This is, as Coaton puts it, a position (if a position is what it is) “between liberals who wanted to see Zimmerman convicted and conservatives who saw the case as a gun rights issue,” although not “really in line with either.”
Todd VanDerWerff, also writing in Vox, says that though cancelling Roseanne’s show was the right thing to do, that isn’t why the television network, ABC, did it. The reason is that ABC is building a particular brand. It is the network of Blackish and Fresh off the Boat. It was reasonably concerned that Barr’s twitter feed wouldn’t just hurt Roseanne, it would hurt that brand.
From a quite different quarter, Michelle Wolf, the comedian best known for headlining the White House Correspondents’ Dinner this year, (a task that did not go without creating some controversy of its own), took Roseanne Barr to task in her Netflix special. “Everybody’s been saying it’s so brave of ABC to cancel their hit show, the the bold move was actually putting this lady Hitler chef back on the air in the first place.”
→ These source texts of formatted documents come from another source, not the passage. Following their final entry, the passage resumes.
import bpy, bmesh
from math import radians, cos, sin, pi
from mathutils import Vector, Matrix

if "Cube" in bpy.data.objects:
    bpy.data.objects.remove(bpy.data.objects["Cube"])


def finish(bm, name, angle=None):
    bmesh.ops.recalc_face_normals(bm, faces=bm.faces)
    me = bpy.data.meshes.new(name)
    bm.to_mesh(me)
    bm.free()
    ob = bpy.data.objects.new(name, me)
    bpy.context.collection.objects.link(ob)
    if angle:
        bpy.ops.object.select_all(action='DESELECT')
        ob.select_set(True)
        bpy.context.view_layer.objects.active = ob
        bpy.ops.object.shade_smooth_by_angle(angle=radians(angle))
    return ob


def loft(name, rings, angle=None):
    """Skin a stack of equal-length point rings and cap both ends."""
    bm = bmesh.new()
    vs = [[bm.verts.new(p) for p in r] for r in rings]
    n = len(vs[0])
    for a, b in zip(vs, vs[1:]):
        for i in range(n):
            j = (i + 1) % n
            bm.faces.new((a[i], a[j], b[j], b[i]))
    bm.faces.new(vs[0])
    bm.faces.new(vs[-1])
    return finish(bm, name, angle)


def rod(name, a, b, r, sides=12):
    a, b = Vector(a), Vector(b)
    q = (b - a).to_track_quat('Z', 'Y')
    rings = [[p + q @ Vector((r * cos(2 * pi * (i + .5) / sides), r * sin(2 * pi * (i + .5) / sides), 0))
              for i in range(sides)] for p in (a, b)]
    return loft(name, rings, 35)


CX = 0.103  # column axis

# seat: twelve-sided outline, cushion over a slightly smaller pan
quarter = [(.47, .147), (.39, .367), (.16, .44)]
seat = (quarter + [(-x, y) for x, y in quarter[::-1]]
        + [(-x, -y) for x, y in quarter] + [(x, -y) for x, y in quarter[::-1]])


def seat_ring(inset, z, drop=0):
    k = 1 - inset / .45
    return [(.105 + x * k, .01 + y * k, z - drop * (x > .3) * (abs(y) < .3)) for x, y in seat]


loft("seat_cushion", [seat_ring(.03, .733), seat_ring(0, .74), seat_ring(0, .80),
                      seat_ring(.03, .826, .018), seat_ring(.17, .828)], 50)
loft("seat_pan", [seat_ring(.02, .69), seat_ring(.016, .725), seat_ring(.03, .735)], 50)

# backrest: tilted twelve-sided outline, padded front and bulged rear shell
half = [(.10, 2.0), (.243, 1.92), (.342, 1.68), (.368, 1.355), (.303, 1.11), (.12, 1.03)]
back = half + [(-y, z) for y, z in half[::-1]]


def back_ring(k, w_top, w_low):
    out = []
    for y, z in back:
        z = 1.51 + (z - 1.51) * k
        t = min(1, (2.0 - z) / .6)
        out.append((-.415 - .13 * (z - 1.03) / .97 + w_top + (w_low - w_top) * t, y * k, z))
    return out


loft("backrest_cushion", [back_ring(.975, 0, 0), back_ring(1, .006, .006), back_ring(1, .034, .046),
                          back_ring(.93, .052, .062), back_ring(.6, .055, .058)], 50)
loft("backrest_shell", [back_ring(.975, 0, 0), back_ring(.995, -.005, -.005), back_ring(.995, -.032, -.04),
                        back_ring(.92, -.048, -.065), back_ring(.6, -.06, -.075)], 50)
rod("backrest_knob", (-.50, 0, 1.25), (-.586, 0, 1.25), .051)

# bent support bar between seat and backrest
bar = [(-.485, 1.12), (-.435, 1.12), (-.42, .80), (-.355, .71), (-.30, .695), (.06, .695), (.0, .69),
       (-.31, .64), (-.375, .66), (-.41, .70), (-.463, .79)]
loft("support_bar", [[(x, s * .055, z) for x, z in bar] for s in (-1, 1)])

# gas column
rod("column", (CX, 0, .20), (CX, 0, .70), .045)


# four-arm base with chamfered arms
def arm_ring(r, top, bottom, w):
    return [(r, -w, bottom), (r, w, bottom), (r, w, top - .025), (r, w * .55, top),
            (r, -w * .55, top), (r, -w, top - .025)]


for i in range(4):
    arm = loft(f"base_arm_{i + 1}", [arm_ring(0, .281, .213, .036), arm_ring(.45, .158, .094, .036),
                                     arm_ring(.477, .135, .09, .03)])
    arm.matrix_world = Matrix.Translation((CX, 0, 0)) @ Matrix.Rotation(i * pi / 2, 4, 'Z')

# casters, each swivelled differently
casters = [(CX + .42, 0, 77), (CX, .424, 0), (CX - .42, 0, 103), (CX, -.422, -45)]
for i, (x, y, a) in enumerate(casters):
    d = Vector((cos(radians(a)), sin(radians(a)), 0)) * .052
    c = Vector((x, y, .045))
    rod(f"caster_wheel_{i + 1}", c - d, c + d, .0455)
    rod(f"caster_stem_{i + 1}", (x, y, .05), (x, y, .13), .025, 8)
Wolf also found it risible that Barr at one point apologized for her “joke” and at another point cited her use of Ambien as her excuse for the tweet. “It’s not a joke, it’s barely a tweet. Her excuse for tweeting it was bad. You got to get better at one of those, Roseanne!”
Finally, we should mention that the sudden cancellation of a hit show has given rise to much speculation about whether some reconfiguration of the fictional Conner family (without its matriarch) has a future at ABC. A.J. Benza, a reporter and podcaster, took to twitter to share his ideas on this point with the world. He is one of many who is thinking along such lines.